“We very much hope that Italy will play a leading role in promoting Japan in Europe, as this will facilitate dialogue with Italy and the rest of Europe,” concluded the ambassador.
Aug. 25, 1866, Japan and Italy signed the ‘Treaty of Amity and Commerce,’ beginning a partnership that ever since has grown in quantity and quality. After 150 years of diplomatic ties, what are the current opportunities, and challenges, of their relationship?
Ettore Greco, the director of the IAI (International Business Institute) -- one of the key organizers of the event, opened the morning’s speeches with an overview of past and current relations, saying that relations between Japan and Italy properly “flourished after the Second World War,” and now “both countries are looking for new ways to revive their economic growth and to boost international economic growth.”
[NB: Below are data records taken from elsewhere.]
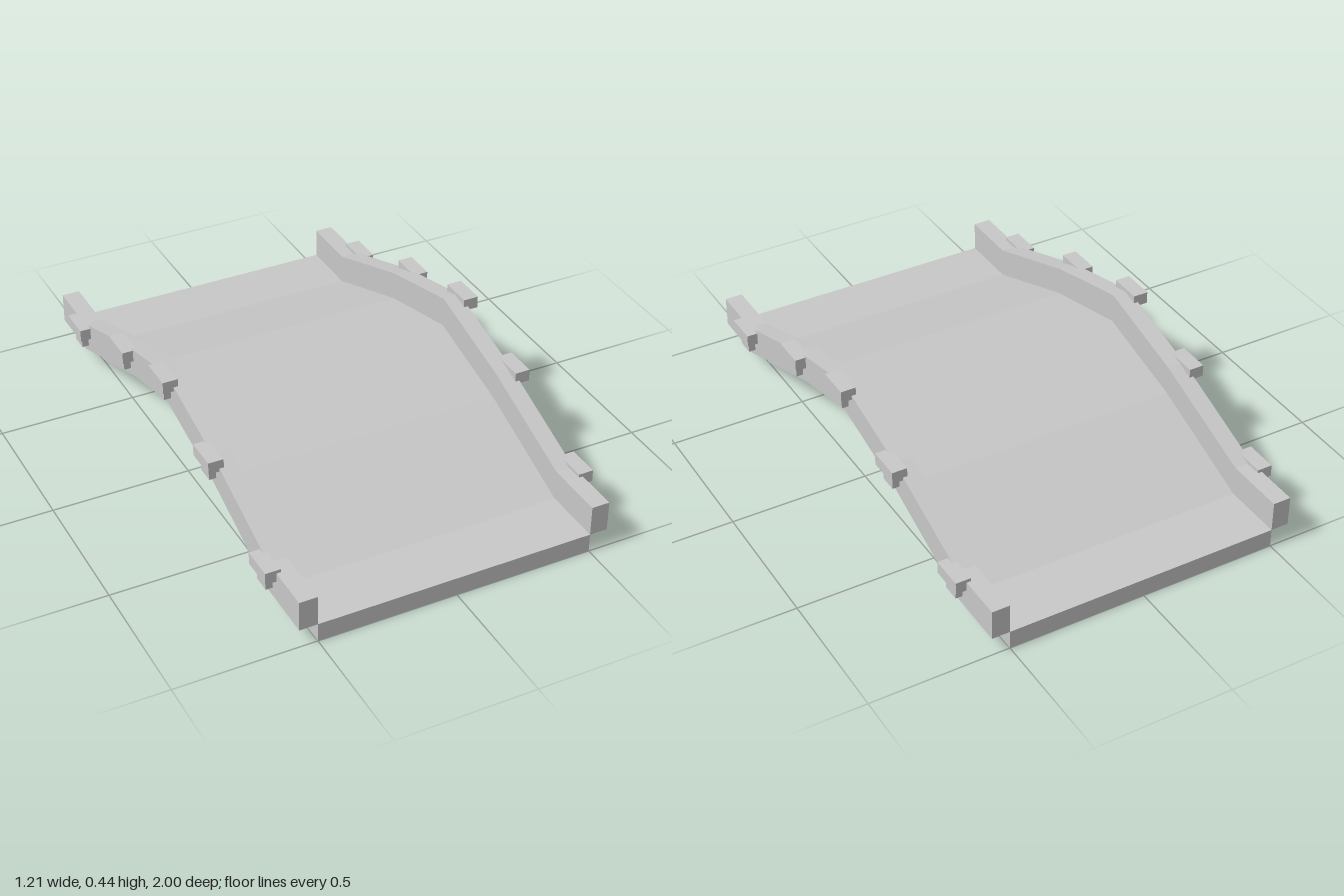
import * as THREE from 'three';

// Half-span stations: distance from the crown, underside height, deck height, parapet height
const STATIONS = [
  [1, 0, 0.068, 0.178],
  [0.78, 0, 0.068, 0.178],
  [0.36, 0.155, 0.223, 0.33],
  [0, 0.247, 0.312, 0.422],
];

// Extrudes the band between two station heights across the bridge, from x0 to x1
function band(low, high, x0, x1) {
  const full = [
    ...STATIONS.map(s => [s[0], s[low], s[high]]),
    ...STATIONS.slice(0, -1).reverse().map(s => [-s[0], s[low], s[high]]),
  ];
  const points = [
    ...full.map(([z, y]) => new THREE.Vector2(-z, y)),
    ...full.slice().reverse().map(([z, , y]) => new THREE.Vector2(-z, y)),
  ];
  const geometry = new THREE.ExtrudeGeometry(new THREE.Shape(points), { depth: x1 - x0, bevelEnabled: false });
  geometry.rotateY(Math.PI / 2); // shape x becomes -z, depth becomes +x
  geometry.translate(x0, 0, 0);
  return geometry;
}

export function createModel() {
  const group = new THREE.Group();
  group.name = 'bridge';
  const stone = new THREE.MeshStandardMaterial({ color: 0xc8c8c8, flatShading: true });
  stone.name = 'grey stone';

  function add(parent, name, geometry, x = 0, y = 0, z = 0) {
    const mesh = new THREE.Mesh(geometry, stone);
    mesh.name = name;
    mesh.position.set(x, y, z);
    parent.add(mesh);
  }

  // Arched deck slab
  add(group, 'deck', band(1, 2, -0.5, 0.5));

  // Parapets along both edges
  add(group, 'leftParapet', band(2, 3, 0.5, 0.565));
  add(group, 'rightParapet', band(2, 3, -0.565, -0.5));

  // T-shaped brackets at every bend: a wide cap on a narrow stem
  const cap = new THREE.BoxGeometry(0.055, 0.044, 0.12);
  const stem = new THREE.BoxGeometry(0.03, 0.046, 0.064);
  const bends = [[-0.78, 0.19], [-0.36, 0.341], [0, 0.435], [0.36, 0.341], [0.78, 0.19]];
  for (const side of [1, -1]) {
    for (const [z, top] of bends) {
      const bracket = new THREE.Group();
      bracket.name = side > 0 ? 'leftBracket' : 'rightBracket';
      bracket.position.set(0, top, z);
      add(bracket, 'bracketCap', cap, side * 0.5765, -0.022, 0);
      add(bracket, 'bracketStem', stem, side * 0.575, -0.066, 0);
      group.add(bracket);
    }
  }
  return group;
}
Greco said that Italy and Japan share many positions and objectives within the international organizations they are both part of, like the UN and G7 for example. A key point for cooperation is the fact that Italy will soon take over the G7 presidency role from Japan in the next few months.
Massimo Gaiani, the Director General for Global Affairs, Italian Ministry of Foreign Affairs and International Cooperation, agreed with the ambassador that Japan and Italy share many values, such as “democracy, human rights and market economies,” but highlighted that where the countries could now make progress is through implementing shared ideas. Both countries “are together in the same effort to promote peace, in their stance on security, and in their work towards sustainable and inclusive development.”
In terms of security, “the growing threat of North Korea nuclear weapons” is a serious one for Japan, as well as for Italy and the rest of Europe. Also maritime security is another big issue and part of the agenda of the G7. In fact, Japan and Italy will soon be put together in the security council of the UN.
“The three main focuses of the Japanese G7 presidency are women -- in parliament and management, health, and quality infrastructure, and these will continue to be the three main focuses of Italy’s presidency,” continued Gaiani.
Japan and Italy have similar views on the role of women in economics and economic processes in both countries. They both see giving a technical education to girls as being “key in promoting this new incoming labour market, as technical jobs will be the jobs of the future,” Gaiani concluded.
Italy and Japan have a major role to play in promoting their shared values of democracy, human rights and market economics at the regional and global level. In the context of the EU-Japan partnership, Rome and Tokyo are cooperating on a Framework Agreement covering not only political dialogue and foreign policy coordination, but also regional and global issues, and a Free Trade Agreement to stimulate growth on both sides.
The conference was organised by the Istituto Affari Internazionali (IAI) -- International Business Institute -- and the Italy-Japan Foundation, in collaboration with the Japanese Embassy in Rome and the Italian Ministry of Foreign Affairs and International Cooperation (MFAIC).